The researchers emphasise that the study is correlational in nature and thus does not prove that perceptions of inactivity cause earlier death. However, other experimental research – such as Crum’s 2007 study – does suggest a causal nature to the link between perceived amounts of exercise and health outcomes.
“So much effort, notably in public health campaigns, is geared toward motivating people to change their behavior: eat healthier, exercise more and stress less,” Crum said. “But an important variable is being left out of the equation: people’s mindsets about those healthy behaviours.”
In fact, a growing volume of research from Crum and other labs shows that perceptions and mindsets predict health and longevity, for example, in the domains of stress, diet and obesity.
That our mindsets could have such potent effects on our physiology may seem provocative and unlikely at first glance, but Crum reminds us that we shouldn’t be surprised by these results considering the “everyday experiences where our beliefs or a simple thought have very palpable and physiological effects.”

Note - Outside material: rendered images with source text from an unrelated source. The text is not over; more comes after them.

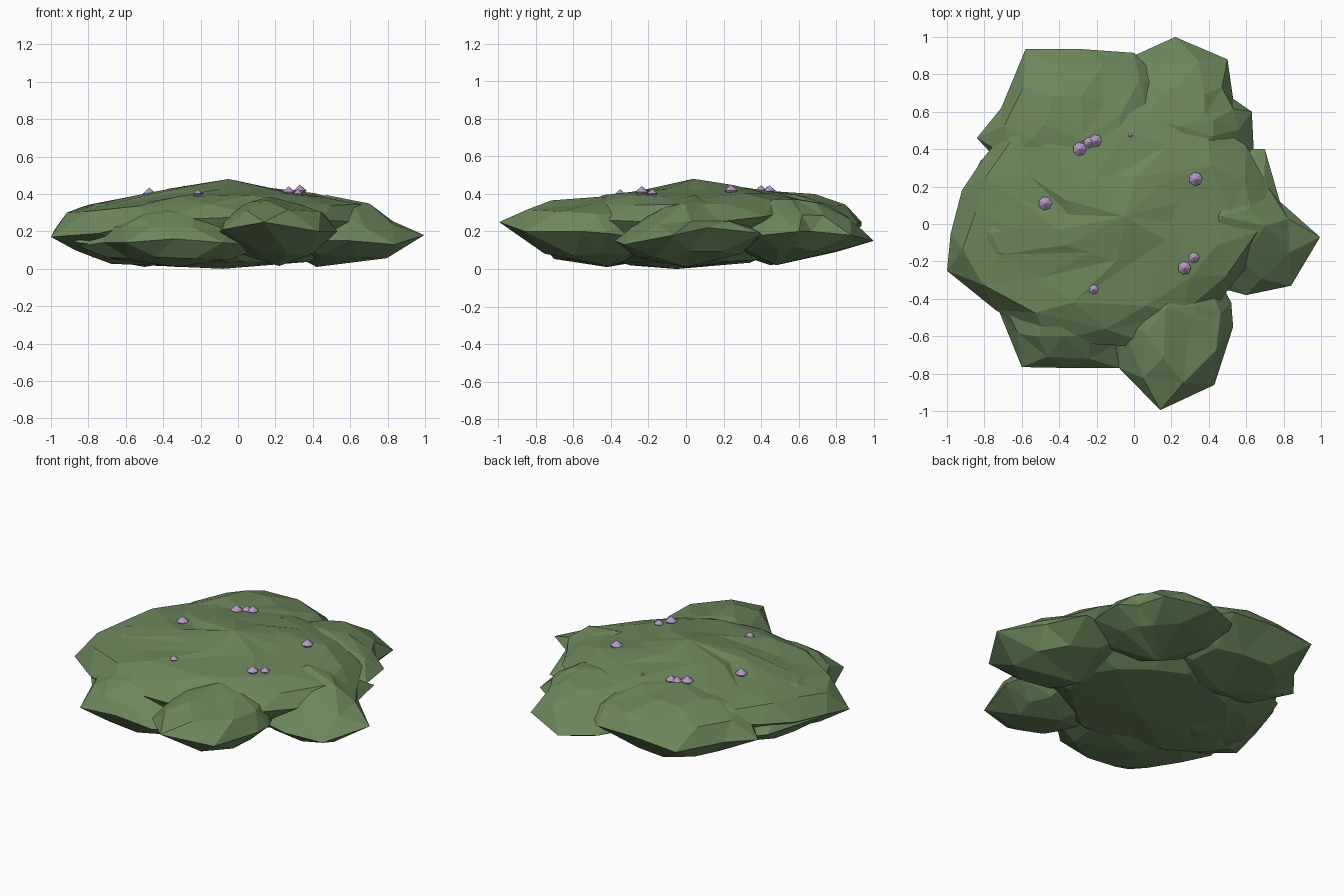
import bpy, bmesh, math, random
from mathutils import Vector
from mathutils.bvhtree import BVHTree

if "Cube" in bpy.data.objects:
    bpy.data.objects.remove(bpy.data.objects["Cube"])

random.seed(4)


def material(name, rgb):
    m = bpy.data.materials.new(name)
    m.diffuse_color = (*rgb, 1)
    m.use_nodes = True
    m.node_tree.nodes["Principled BSDF"].inputs["Base Color"].default_value = m.diffuse_color
    return m


moss_green = material("moss green", (0.150, 0.245, 0.108))
petal_lilac = material("petal lilac", (0.46, 0.32, 0.54))


def finish(bm, name, mat):
    bmesh.ops.recalc_face_normals(bm, faces=bm.faces)
    me = bpy.data.meshes.new(name)
    bm.to_mesh(me)
    me.materials.append(mat)
    ob = bpy.data.objects.new(name, me)
    bpy.context.collection.objects.link(ob)
    return ob


def lobe(name, outline, top, bottom, upper, lower=((.65, .66),), jitter=0.02):
    """Faceted clump: widest outline, staggered rings above and below, two tips.
    upper and lower list rings as (scale, height fraction towards the tip)."""
    bm = bmesh.new()
    n = len(outline)
    rim = [Vector(p) for p in outline]
    mids = [(rim[i] + rim[(i + 1) % n]) / 2 for i in range(n)]
    rim_verts = [bm.verts.new(p) for p in rim]

    def grow(tip, rings):
        tip = Vector(tip)
        prev, odd = rim_verts, True
        for scale, frac in rings:
            src = mids if odd else rim[1:] + rim[:1]
            ring = []
            for p in src:
                s = scale + random.uniform(-jitter, jitter) * 2
                q = tip.lerp(p, s)
                z = p.z + (tip.z - p.z) * frac + random.uniform(-jitter, jitter) * 0.6
                ring.append(bm.verts.new((q.x, q.y, max(z, 0.01))))
            for i in range(n):
                j = (i + 1) % n
                bm.faces.new((prev[i], prev[j], ring[i]))
                bm.faces.new((prev[j], ring[j], ring[i]))
            prev, odd = ring, not odd
        t = bm.verts.new(tip)
        for i in range(n):
            bm.faces.new((prev[i], prev[(i + 1) % n], t))

    grow(top, upper)
    grow(bottom, lower)
    finish(bm, name, moss_green)
    return bm


# Broad central crown
crown = lobe("moss_crown",
             [(-.04, .68, .32), (.30, .61, .32), (.60, .42, .28),
              (.78, .08, .24), (.64, -.18, .25), (.45, -.42, .26),
              (.12, -.66, .28), (-.45, -.63, .26), (-.74, -.46, .19),
              (-1.0, -.25, .17), (-.98, -.05, .21), (-.92, .18, .23),
              (-.80, .36, .25), (-.62, .58, .28), (-.32, .68, .31)],
             (-.05, .04, .48), (-.08, -.05, 0.0),
             [(.90, .40), (.68, .58), (.36, .76)], [(.85, .45), (.62, .85)], 0.018)

# Surrounding clumps that merge into the crown and break up the edge
clumps = [crown]
clumps.append(lobe("back_left_clump",
     [(-.58, .935, .23), (-.28, .935, .25), (0, .915, .24), (.17, .74, .24),
      (.15, .4, .2), (-.2, .15, .2), (-.6, .2, .2), (-.84, .46, .2), (-.71, .62, .21)],
     (-.28, .45, .415), (-.3, .45, .02), [(.82, .55), (.45, .88)]))
clumps.append(lobe("back_right_clump",
     [(0, .90, .17), (.22, 1.0, .15), (.50, .88, .18), (.53, .67, .2), (.63, .60, .2),
      (.64, .40, .18), (.4, .15, .16), (.1, .3, .16), (-.15, .6, .17)],
     (.26, .52, .385), (.22, .48, .02), [(.82, .50), (.45, .88)], [(.7, .5)]))
clumps.append(lobe("right_clump",
     [(.995, -.07, .18), (.84, -.33, .13), (.60, -.38, .15), (.3, -.3, .15),
      (.2, .1, .15), (.4, .4, .17), (.70, .40, .19), (.78, .12, .22)],
     (.47, .04, .395), (.42, .0, .01), [(.82, .30), (.42, .75)], [(.72, .62)]))
clumps.append(lobe("front_right_clump",
     [(.14, -.995, .25), (.43, -.86, .20), (.53, -.55, .20), (.52, -.42, .19),
      (.35, -.1, .15), (-.15, -.3, .15), (-.08, -.77, .21)],
     (.17, -.45, .385), (.22, -.42, .015), [(.84, .55), (.45, .78)]))
clumps.append(lobe("front_left_clump",
     [(-.60, -.765, .14), (-.34, -.77, .16), (-.08, -.77, .14), (.15, -.55, .12),
      (.0, -.15, .12), (-.5, -.1, .12), (-.85, -.3, .12), (-.72, -.47, .14)],
     (-.42, -.42, .345), (-.33, -.42, .01), [(.82, .38), (.5, .72)], [(.78, .66)]))
clumps.append(lobe("left_clump",
     [(-.86, -.33, .14), (-.62, -.45, .12), (-.2, -.2, .12), (-.2, .25, .12),
      (-.55, .5, .14), (-.82, .34, .18), (-.92, .12, .2), (-.96, -.12, .18)],
     (-.6, 0, .36), (-.5, .0, .01), [(.8, .6), (.42, .9)]))
trees = [BVHTree.FromBMesh(b) for b in clumps]


# Small seven-sided blossoms half sunk into the moss
def blossom(x, y, r):
    hits = [t.ray_cast(Vector((x, y, 2)), Vector((0, 0, -1)))[0] for t in trees]
    z = max(h.z for h in hits if h) + r * 0.2
    bm = bmesh.new()
    low, waist = [[bm.verts.new((x + r * s * math.cos(i * math.tau / 7),
                                 y + r * s * math.sin(i * math.tau / 7),
                                 z + r * dz)) for i in range(7)]
                  for s, dz in ((.6, -.5), (1, 0))]
    tip = bm.verts.new((x, y, z + r * 0.85))
    base = bm.verts.new((x, y, z - r * 0.75))
    for i in range(7):
        j = (i + 1) % 7
        bm.faces.new((low[i], low[j], waist[j], waist[i]))
        bm.faces.new((waist[i], waist[j], tip))
        bm.faces.new((low[j], low[i], base))
    finish(bm, "blossom", petal_lilac)
    bm.free()


for x, y, r in ((-.29, .40, .037), (-.24, .435, .03), (-.205, .445, .034),
                (-.02, .475, .011), (.33, .24, .037), (-.475, .11, .037),
                (.32, -.18, .029), (.27, -.235, .036), (-.215, -.35, .026)):
    blossom(x, y, r)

“In the case of stress, a thought about something going wrong can make us sweat or (become) shaky or increase our heart rate,” Crum continued. “With sexual arousal, a simple thought or idea can have immediate physical effects. We experience these things regularly, and yet we’re not cataloguing them as something that matters. For whatever reason – dualism or a prioritisation of the material – we tend to ignore the fact that our thoughts, mindsets and expectations are shaping our everyday physiology.”

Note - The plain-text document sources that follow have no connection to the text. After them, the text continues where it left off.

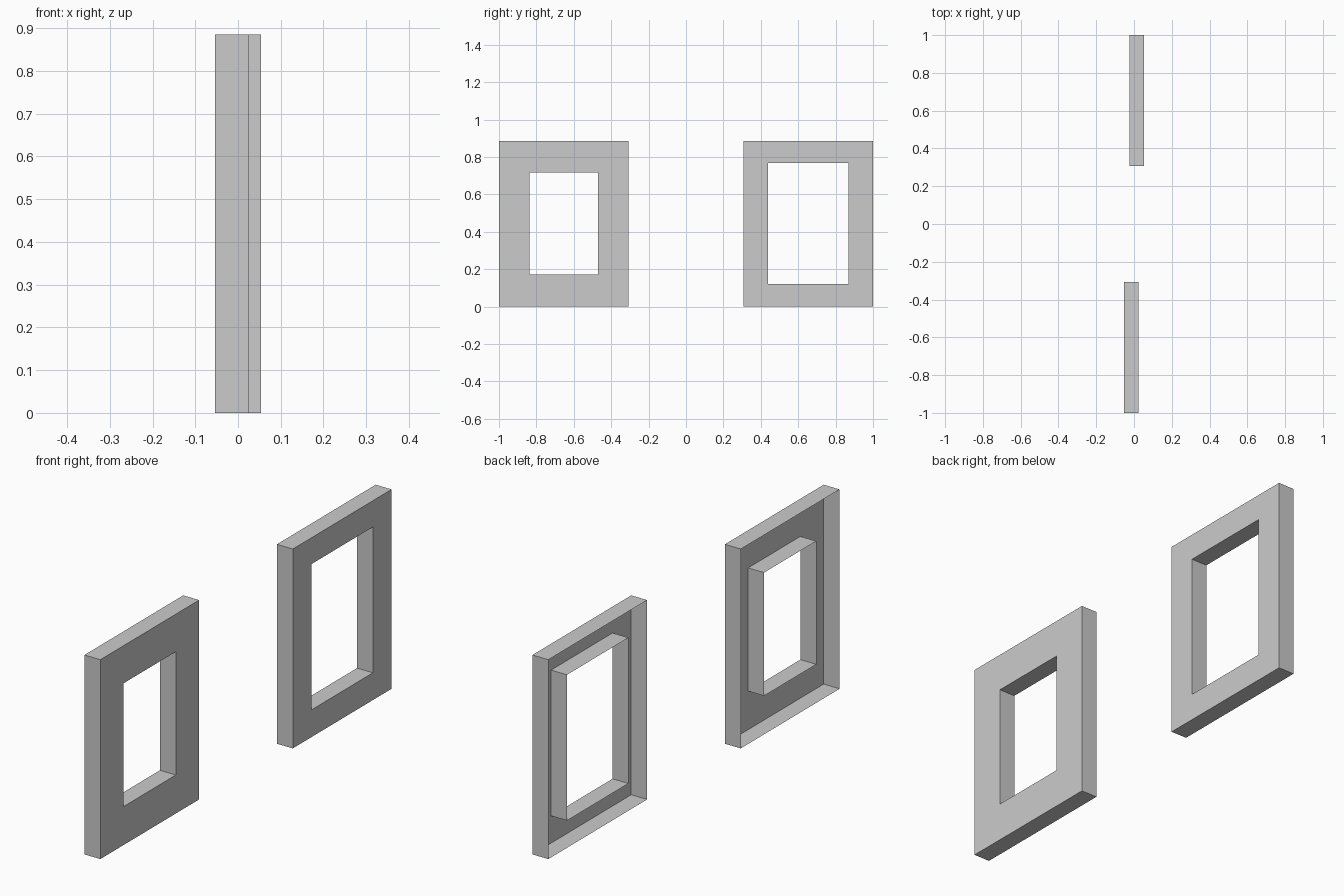
import bpy
import bmesh

if "Cube" in bpy.data.objects:
    bpy.data.objects.remove(bpy.data.objects["Cube"])

HEIGHT = 0.885
DEPTH = 0.078


def rect_loop(bm, x, y, z, w, h):
    """Four corner vertices of a rectangle facing along x."""
    corners = [(-1, -1), (1, -1), (1, 1), (-1, 1)]
    return [bm.verts.new((x, y + a * w / 2, z + b * h / 2)) for a, b in corners]


def window_frame(name, x_back, y_mid, hole_w, hole_h):
    """Frame shell: front plate, outer rim and inner reveal, open at the back."""
    bm = bmesh.new()
    x_front = x_back + DEPTH
    z_mid = HEIGHT / 2
    outer_w = 0.693
    loops = [
        rect_loop(bm, x_back, y_mid, z_mid, outer_w, HEIGHT),
        rect_loop(bm, x_front, y_mid, z_mid, outer_w, HEIGHT),
        rect_loop(bm, x_front, y_mid, z_mid + 0.002, hole_w, hole_h),
        rect_loop(bm, x_back, y_mid, z_mid + 0.002, hole_w, hole_h),
    ]
    # Bridge successive rectangles: rim, front plate, reveal
    for a, b in zip(loops, loops[1:]):
        for i in range(4):
            j = (i + 1) % 4
            bm.faces.new((a[i], a[j], b[j], b[i]))
    mesh = bpy.data.meshes.new(name)
    bm.to_mesh(mesh)
    bm.free()
    obj = bpy.data.objects.new(name, mesh)
    bpy.context.collection.objects.link(obj)
    return obj


# Wide-bordered frame and narrow-bordered frame
window_frame("wide_border_frame", -0.054, -0.6535, 0.366, 0.547)
window_frame("narrow_border_frame", -0.024, 0.6535, 0.431, 0.647)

How can people use this finding? Many Americans think that vigorous exercise in a gym is the only way to attain a proper activity level, according to Zahrt and Crum. But being mindful of and feeling good about activities you do every day – like taking the stairs, walking or biking to work, or cleaning the house – could be an easy first step for everyone to benefit their health.
“It’s time that we start taking the role of mindsets in health more seriously,” Crum said. “In the pursuit of health and longevity, it is important to adopt not only healthy behaviours, but also healthy thoughts.”

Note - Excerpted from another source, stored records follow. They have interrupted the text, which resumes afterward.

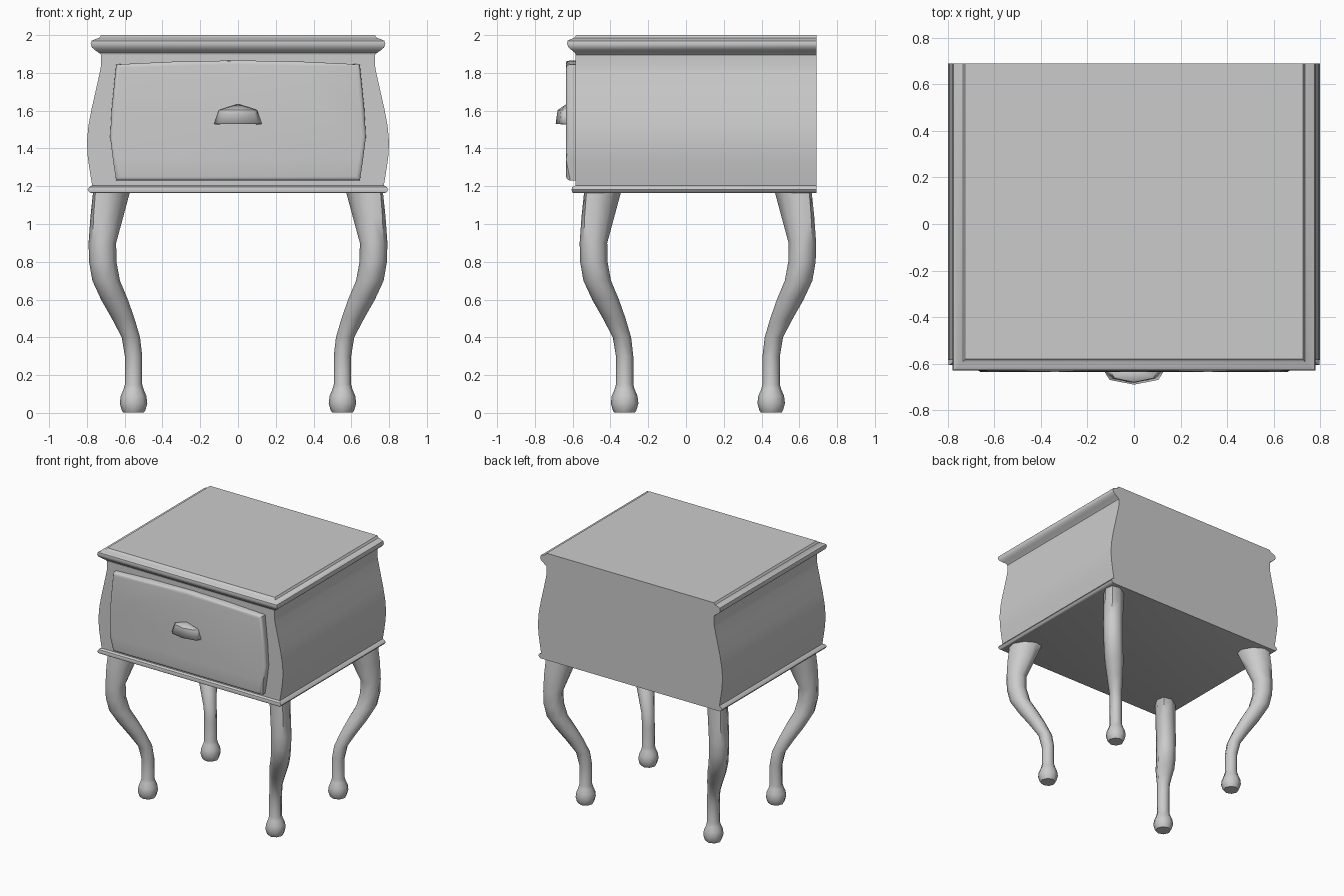
import bpy, bmesh, math

if "Cube" in bpy.data.objects:
    bpy.data.objects.remove(bpy.data.objects["Cube"])

BACK = 0.69


def finish(bm, name, angle=35):
    bmesh.ops.recalc_face_normals(bm, faces=bm.faces)
    me = bpy.data.meshes.new(name)
    bm.to_mesh(me)
    bm.free()
    ob = bpy.data.objects.new(name, me)
    bpy.context.collection.objects.link(ob)
    bpy.ops.object.select_all(action='DESELECT')
    ob.select_set(True)
    bpy.context.view_layer.objects.active = ob
    bpy.ops.object.shade_smooth_by_angle(angle=math.radians(angle))
    return ob


def loft(rings, name, cap_start=False, cap_end=False, angle=35):
    """Skin a list of closed rings of 3D points."""
    bm = bmesh.new()
    loops = [[bm.verts.new(p) for p in r] for r in rings]
    n = len(loops[0])
    for a, b in zip(loops, loops[1:]):
        for i in range(n):
            j = (i + 1) % n
            bm.faces.new((a[i], a[j], b[j], b[i]))
    if cap_start:
        bm.faces.new(loops[0])
    if cap_end:
        bm.faces.new(loops[-1])
    return finish(bm, name, angle)


def box_rings(profile):
    # each profile point: half width, front y, z
    return [[(-w, f, z), (w, f, z), (w, BACK, z), (-w, BACK, z)] for w, f, z in profile]


# Base moulding, bombe cabinet and mitred top moulding
base = [(.775, -.595, 1.163), (.787, -.603, 1.168), (.796, -.606, 1.182),
        (.787, -.602, 1.196), (.772, -.585, 1.204)]
cabinet = [(.772, -.585, 1.204), (.783, -.585, 1.27), (.795, -.585, 1.35),
           (.80, -.585, 1.43), (.792, -.585, 1.52), (.775, -.585, 1.61),
           (.75, -.585, 1.72), (.73, -.585, 1.81), (.725, -.585, 1.84), (.725, -.585, 1.895)]
top = [(.725, -.585, 1.895), (.735, -.587, 1.905), (.757, -.605, 1.92), (.774, -.622, 1.935),
       (.78, -.63, 1.953), (.775, -.627, 1.97), (.757, -.611, 1.978),
       (.735, -.592, 1.985), (.725, -.58, 2.0)]
loft(box_rings(base), "base_moulding", cap_start=True)
loft(box_rings(cabinet), "cabinet")
loft(box_rings(top), "top_moulding", cap_end=True)

# Drawer front: curved outline, extruded, rounded front edge
half = [(.645, 1.23), (.662, 1.34), (.677, 1.46), (.668, 1.62), (.645, 1.845), (.33, 1.86)]
outline = half + [(0, 1.866)] + [(-x, z) for x, z in reversed(half)]
bm = bmesh.new()
rear = bm.faces.new([bm.verts.new((x, -.58, z)) for x, z in outline])
ext = bmesh.ops.extrude_face_region(bm, geom=[rear])['geom']
front = [f for f in ext if isinstance(f, bmesh.types.BMFace)][0]
for v in front.verts:
    v.co.y = -.635
bmesh.ops.bevel(bm, geom=list(front.edges), offset=.022, segments=3,
                profile=.5, affect='EDGES')
finish(bm, "drawer_front", 40)

# Cup pull: faceted quarter dome, open underneath
rim = [(-.13, -.63, 1.53), (-.104, -.67, 1.53), (0, -.69, 1.53),
       (.104, -.67, 1.53), (.13, -.63, 1.53)]
mid = [(-.104, -.63, 1.603), (-.083, -.662, 1.603), (0, -.68, 1.603),
       (.083, -.662, 1.603), (.104, -.63, 1.603)]
bm = bmesh.new()
lo = [bm.verts.new(p) for p in rim]
hi = [bm.verts.new(p) for p in mid]
tip = bm.verts.new((0, -.63, 1.637))
for i in range(4):
    bm.faces.new((lo[i], lo[i + 1], hi[i + 1], hi[i]))
    bm.faces.new((hi[i], hi[i + 1], tip))
pull = finish(bm, "drawer_pull", 45)
mod = pull.modifiers.new("thickness", 'SOLIDIFY')
mod.thickness = .008
# keep the shell wall on the inner side of the dome
outward = pull.data.polygons[0].normal.y < 0
mod.offset = -1 if outward else 1

# Cabriole legs: z, outward diagonal shift, half depth along diagonal, half width across
leg = [(.003, 0, .056, .056), (.015, 0, .063, .063), (.05, 0, .073, .073), (.09, 0, .068, .068),
       (.125, 0, .053, .053), (.15, 0, .046, .046), (.3, 0, .046, .046), (.4, .014, .05, .047),
       (.5, .055, .062, .058), (.6, .101, .073, .069), (.7, .145, .075, .071),
       (.8, .163, .073, .072), (.9, .165, .073, .073), (1.04, .141, .1, .074),
       (1.168, .117, .12, .075)]
SIDES, S = 8, math.sqrt(.5)
for sx, xn in ((-1, "left"), (1, "right")):
    for sy, yn in ((-1, "front"), (1, "back")):
        rings = []
        for z, d, a, b in leg:
            ring = []
            for k in range(SIDES):
                t = 2 * math.pi * k / SIDES
                u, v = a * math.cos(t), b * math.sin(t)
                ring.append((sx * (.553 + d + S * (u - v)),
                             .063 + sy * (.388 + d + S * (u + v)), z))
            rings.append(ring)
        loft(rings, f"{yn}_{xn}_leg", cap_start=True, angle=50)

Objective: This research sought to examine the relationship of individuals’ perceptions about their level of physical activity with mortality outcomes at the population level.
Method: This study used 3 nationally representative samples with a total sample size of 61,141 U.S. adults (weighted N 476 million). Data from the 1990 National Health Interview Survey (NHIS) and the 1999–2002/2003–2006 National Health and Nutrition Examination Survey (NHANES) were linked to prospective National Death Index mortality data through 2011, yielding follow-up periods of up to 21 years. Cox proportional hazards models were used to determine the association between respondents’ perceptions of their relative level of physical activity (compared with other people their age) and all-cause mortality, adjusting for actual levels of physical activity, health status and behavior, and sociodemographic variables.
Results: Perceived physical activity relative to peers was associated with mortality risk. Individuals who perceived themselves as less active than others were up to 71% more likely to die in the follow-up period than those who perceived themselves as more active. This finding held across 3 samples and after adjusting for actual levels of physical activity and other covariates.
Conclusions: Individuals’ perceptions about their level of physical activity strongly predicted mortality, even after accounting for the effects of actual physical activity and other known determinants of mortality. This suggests that perceptions about health behaviors may play an important role in shaping health outcomes.
Octavia H Zahrt, Alia J Crum